= HOW TO COMPLETE THIS TASK =
Search the records below for "const peg = named('peg'". Return that line and all remaining lines exactly.

= EXERCISE DATA =
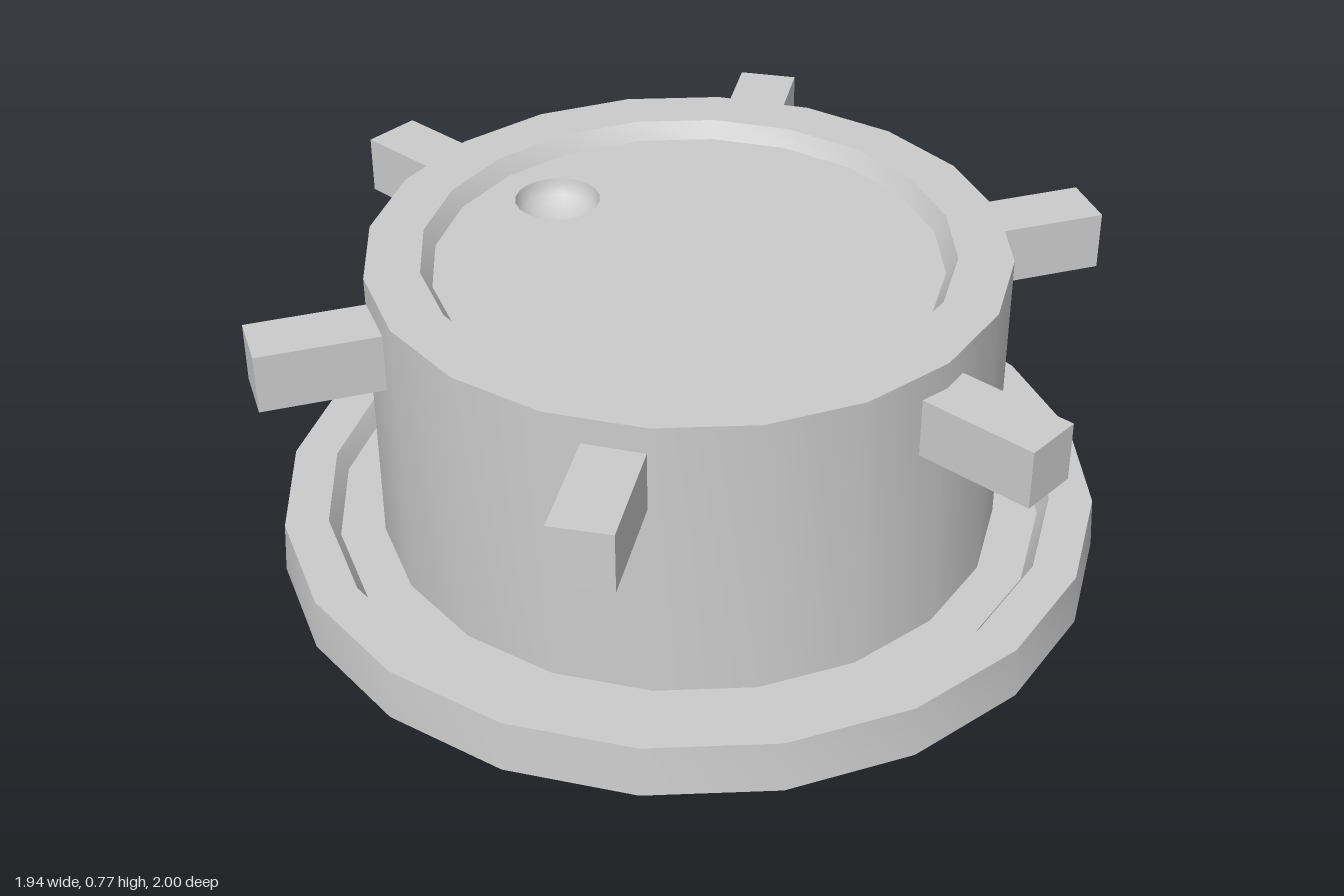
import * as THREE from 'three';
import { toCreasedNormals } from 'three/addons/utils/BufferGeometryUtils.js';

const SIDES = 20;
const material = new THREE.MeshStandardMaterial({ color: 0xcccccc });

// Revolve [radius, height] pairs, smooth around and sharp at the rims
function turned(name, points, sides = SIDES) {
  const profile = points.map(([r, y]) => new THREE.Vector2(r, y));
  const geometry = toCreasedNormals(new THREE.LatheGeometry(profile, sides), 0.6);
  return named(name, geometry);
}

function named(name, geometry) {
  const mesh = new THREE.Mesh(geometry, material);
  mesh.name = name;
  return mesh;
}

// Regular polygon points, first one on the y axis
function ring(radius, sides, cx = 0, cy = 0) {
  return Array.from({ length: sides }, (_, i) => {
    const a = (i / sides) * Math.PI * 2;
    return new THREE.Vector2(cx - Math.sin(a) * radius, cy + Math.cos(a) * radius);
  });
}

export function createModel() {
  const group = new THREE.Group();
  group.name = 'spokedDrum';

  // Base plate with a shallow groove around the drum
  group.add(turned('base', [
    [0, 0], [0.97, 0], [0.962, 0.125], [0.86, 0.125], [0.835, 0.08], [0.72, 0.08],
  ]));

  // Drum wall and its raised rim
  const floorY = 0.73;
  group.add(turned('drum', [
    [0.73, 0.08], [0.73, 0.77], [0.605, 0.77], [0.58, floorY],
  ]));

  // Recessed top with a round opening for the dimple
  const dimpleR = 0.1, dimpleZ = -0.415, dimpleSides = 20;
  const topShape = new THREE.Shape(ring(0.58, SIDES));
  topShape.holes.push(new THREE.Path(ring(dimpleR, dimpleSides, 0, -dimpleZ)));
  const top = named('recessedTop', new THREE.ShapeGeometry(topShape).rotateX(-Math.PI / 2));
  top.position.y = floorY;
  group.add(top);

  // Dimple bowl, hollow side up
  const bowl = Array.from({ length: 7 }, (_, i) => {
    const a = (i / 6) * Math.PI / 2;
    return [dimpleR * Math.cos(a), -0.07 * Math.sin(a)];
  });
  const dimple = turned('dimple', bowl, dimpleSides);
  dimple.position.set(0, floorY, dimpleZ);
  group.add(dimple);

  // Six square pegs standing out from the drum
  const pegs = new THREE.Group();
  pegs.name = 'pegs';
  const inner = 0.66, outer = 1;
  for (let i = 0; i < 6; i++) {
    const geometry = new THREE.BoxGeometry(0.14, 0.14, outer - inner);
    geometry.translate(0, 0.637, (inner + outer) / 2);
    const peg = named('peg' + (i + 1), geometry);
    peg.rotation.y = (i * Math.PI) / 3;
    pegs.add(peg);
  }
  group.add(pegs);

  return group;
}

= SOLUTION FOR THIS TASK =
    const peg = named('peg' + (i + 1), geometry);
    peg.rotation.y = (i * Math.PI) / 3;
    pegs.add(peg);
  }
  group.add(pegs);

  return group;
}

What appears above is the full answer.